WHAT THIS TASK INVOLVES: Each line of the records below that holds "import" should be returned.

*** Opening of EXERCISE MATERIALS ***

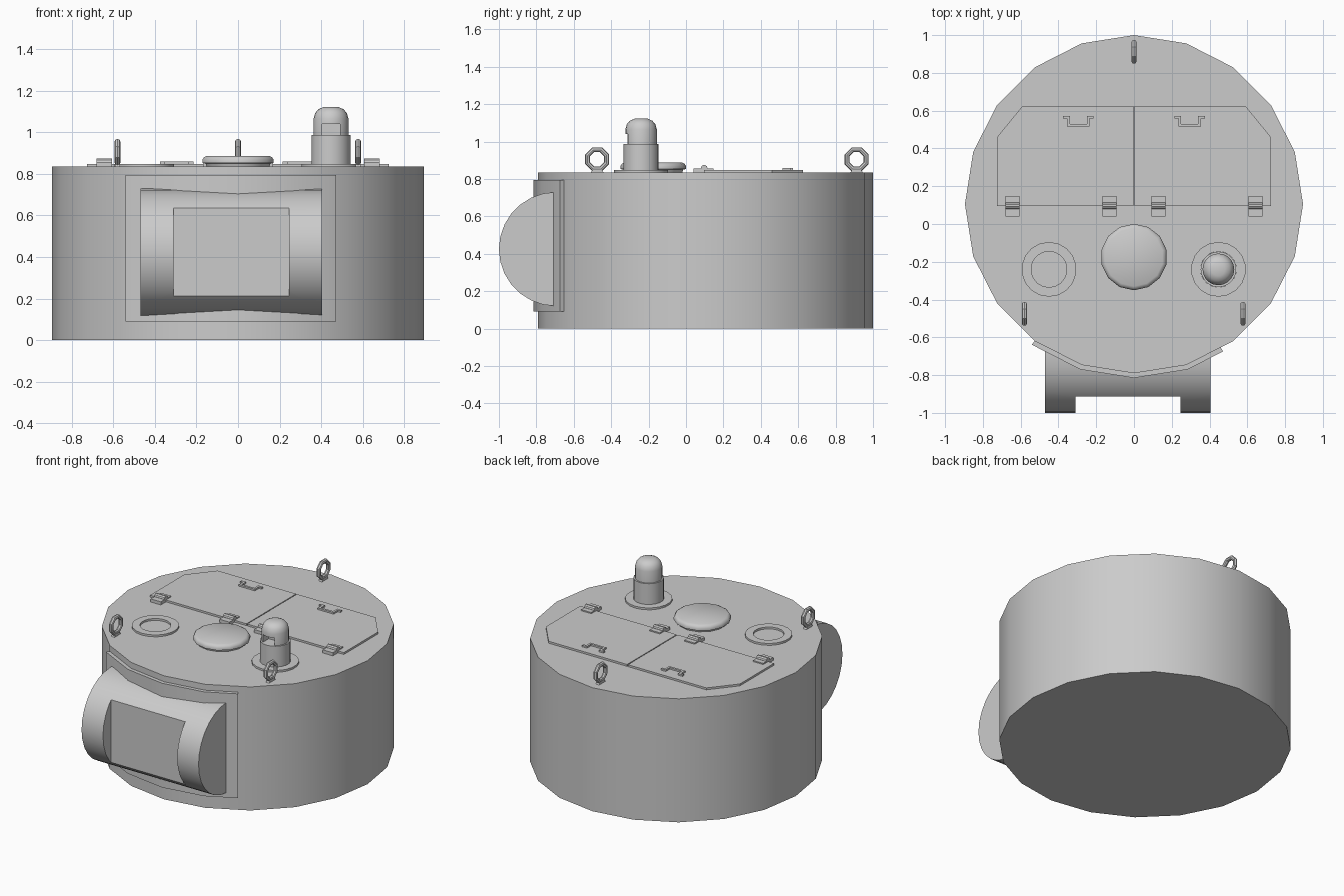
import bpy, bmesh, math
from mathutils import Vector, Matrix

if "Cube" in bpy.data.objects:
    bpy.data.objects.remove(bpy.data.objects["Cube"])

TOP = 0.835          # roof height
CY, R = 0.105, 0.895  # drum centre and radius


def finish(name, bm, smooth=True):
    bmesh.ops.remove_doubles(bm, verts=bm.verts, dist=1e-5)
    bmesh.ops.recalc_face_normals(bm, faces=bm.faces)
    me = bpy.data.meshes.new(name)
    bm.to_mesh(me)
    bm.free()
    ob = bpy.data.objects.new(name, me)
    bpy.context.collection.objects.link(ob)
    if smooth:
        shade(ob)
    return ob


def shade(ob):
    bpy.ops.object.select_all(action='DESELECT')
    ob.select_set(True)
    bpy.context.view_layer.objects.active = ob
    bpy.ops.object.shade_smooth_by_angle(angle=math.radians(35))


def prism(name, pts, lo, hi, axis='z', smooth=False):
    """Extrude an outline: (x, y) along z, or (y, z) along x."""
    bm = bmesh.new()
    place = (lambda p, h: (p[0], p[1], h)) if axis == 'z' else (lambda p, h: (h, p[0], p[1]))
    face = bm.faces.new([bm.verts.new(place(p, lo)) for p in pts])
    new = bmesh.ops.extrude_face_region(bm, geom=[face])['geom']
    move = Vector(place((0, 0), hi - lo))
    bmesh.ops.translate(bm, vec=move, verts=[v for v in new if isinstance(v, bmesh.types.BMVert)])
    return finish(name, bm, smooth)


def box(name, x0, x1, y0, y1, z0, z1):
    return prism(name, [(x0, y0), (x1, y0), (x1, y1), (x0, y1)], z0, z1)


def lathe(name, profile, x, y, n, closed=False):
    """Spin an (r, z) profile about a vertical axis."""
    bm = bmesh.new()
    vs = [bm.verts.new((0, r, z)) for r, z in profile]
    pairs = list(zip(vs, vs[1:])) + ([(vs[-1], vs[0])] if closed else [])
    es = [bm.edges.new(p) for p in pairs]
    bmesh.ops.spin(bm, geom=vs + es, cent=(0, 0, 0), axis=(0, 0, 1), angle=2 * math.pi, steps=n)
    bmesh.ops.translate(bm, vec=(x, y, 0), verts=bm.verts)
    return finish(name, bm)


def cut(ob, cutter):
    mod = ob.modifiers.new("cut", 'BOOLEAN')
    mod.operation, mod.solver, mod.object = 'DIFFERENCE', 'EXACT', cutter
    bpy.context.view_layer.objects.active = ob
    bpy.ops.object.modifier_apply(modifier=mod.name)
    bpy.data.objects.remove(cutter)
    shade(ob)


def on_drum(r, deg):
    a = math.radians(deg)
    return Vector((r * math.cos(a), CY + r * math.sin(a)))


# Twenty-sided turret drum
prism("turret_drum", [on_drum(R, 90 + 18 * i) for i in range(20)], 0, TOP, smooth=True)

# Faceted plate wrapped round the front
def plate_line(r):
    pts = [on_drum(r, d) for d in (-126, -108, -90, -72)]
    return pts + [pts[-1].lerp(on_drum(r, -54), 0.73)]

prism("front_plate", plate_line(0.92) + plate_line(0.885)[::-1], 0.09, 0.795, smooth=True)

# Half-round gun housing with a flat rectangular opening
arc = [(-0.695 - 0.305 * math.sin(math.pi * i / 14), 0.425 + 0.305 * math.cos(math.pi * i / 14))
       for i in range(15)]
housing = prism("gun_housing", [(-0.66, 0.73)] + arc + [(-0.66, 0.12)], -0.47, 0.405, 'x', True)
cut(housing, box("opening_cutter", -0.31, 0.245, -1.1, -0.912, 0, 0.9))

# Two-leaf roof hatch with handles and hinges
for side, s in (("left", -1), ("right", 1)):
    outline = [(0.003, 0.095), (0.725, 0.095), (0.725, 0.46), (0.59, 0.625), (0.003, 0.625)]
    prism(side + "_hatch", [(s * x, y) for x, y in outline], TOP - 0.005, 0.848)
    half = [(0.08, 0.573), (0.08, 0.558), (0.06, 0.558), (0.06, 0.515)]
    inner = [(0.045, 0.53), (0.045, 0.573)]
    handle = (half + [(-x, y) for x, y in half[::-1]]
              + [(-x, y) for x, y in inner[::-1]] + inner)
    prism(side + "_hatch_handle", [(s * 0.295 + x, y) for x, y in handle], 0.845, 0.859)
    for label, hx in (("inner", 0.13), ("outer", 0.643)):
        x0, x1 = s * hx - 0.038, s * hx + 0.038
        name = f"{side}_{label}_hinge"
        box(name + "_leaf", x0, x1, 0.04, 0.148, TOP - 0.005, 0.856)
        ring = [(0.097 + 0.018 * math.cos(i * math.pi / 5), 0.857 + 0.018 * math.sin(i * math.pi / 5))
                for i in range(10)]
        prism(name + "_barrel", ring, x0, x1, 'x', True)

# Mushroom vent
lathe("vent_cap", [(0, TOP), (0.155, TOP), (0.16, 0.85), (0.176, 0.853), (0.176, 0.868),
                   (0.168, 0.88), (0.155, 0.887), (0, 0.887)], 0, -0.175, 14)

# Roof flanges
for side, x in (("left", -0.45), ("right", 0.447)):
    lathe(side + "_flange", [(0.095, TOP - 0.003), (0.145, TOP - 0.003), (0.145, 0.848), (0.095, 0.848)],
          x, -0.24, 18, closed=True)

# Periscope post and domed head with a viewing notch
lathe("periscope_post", [(0, TOP), (0.094, TOP), (0.094, 0.988), (0, 0.988)], 0.447, -0.24, 20)
head = lathe("periscope_head", [(0, 0.97), (0.084, 0.97), (0.084, 1.065), (0.076, 1.093),
                                (0.06, 1.111), (0.035, 1.122), (0, 1.122)], 0.447, -0.24, 20)
cut(head, box("notch_cutter", 0.405, 0.49, -0.4, -0.25, 0.988, 1.04))

# Octagonal lifting rings on small feet
for name, x, y in (("left", -0.58, -0.475), ("right", 0.577, -0.475), ("rear", 0, 0.912)):
    bpy.ops.mesh.primitive_torus_add(major_segments=8, minor_segments=8, major_radius=0.055,
                                     minor_radius=0.014)
    ring = bpy.context.object
    ring.name = name + "_lifting_ring"
    ring.data.transform(Matrix.Translation((x, y, 0.905)) @ Matrix.Rotation(math.pi / 2, 4, 'Y')
                        @ Matrix.Rotation(math.pi / 8, 4, 'Z'))
    shade(ring)
    foot = [(y - 0.035, TOP - 0.003), (y + 0.035, TOP - 0.003), (y + 0.016, 0.862), (y - 0.016, 0.862)]
    prism(name + "_ring_foot", foot, x - 0.012, x + 0.012, 'x')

*** Close of EXERCISE MATERIALS ***

RESPONSE BOX:
import bpy, bmesh, math
from mathutils import Vector, Matrix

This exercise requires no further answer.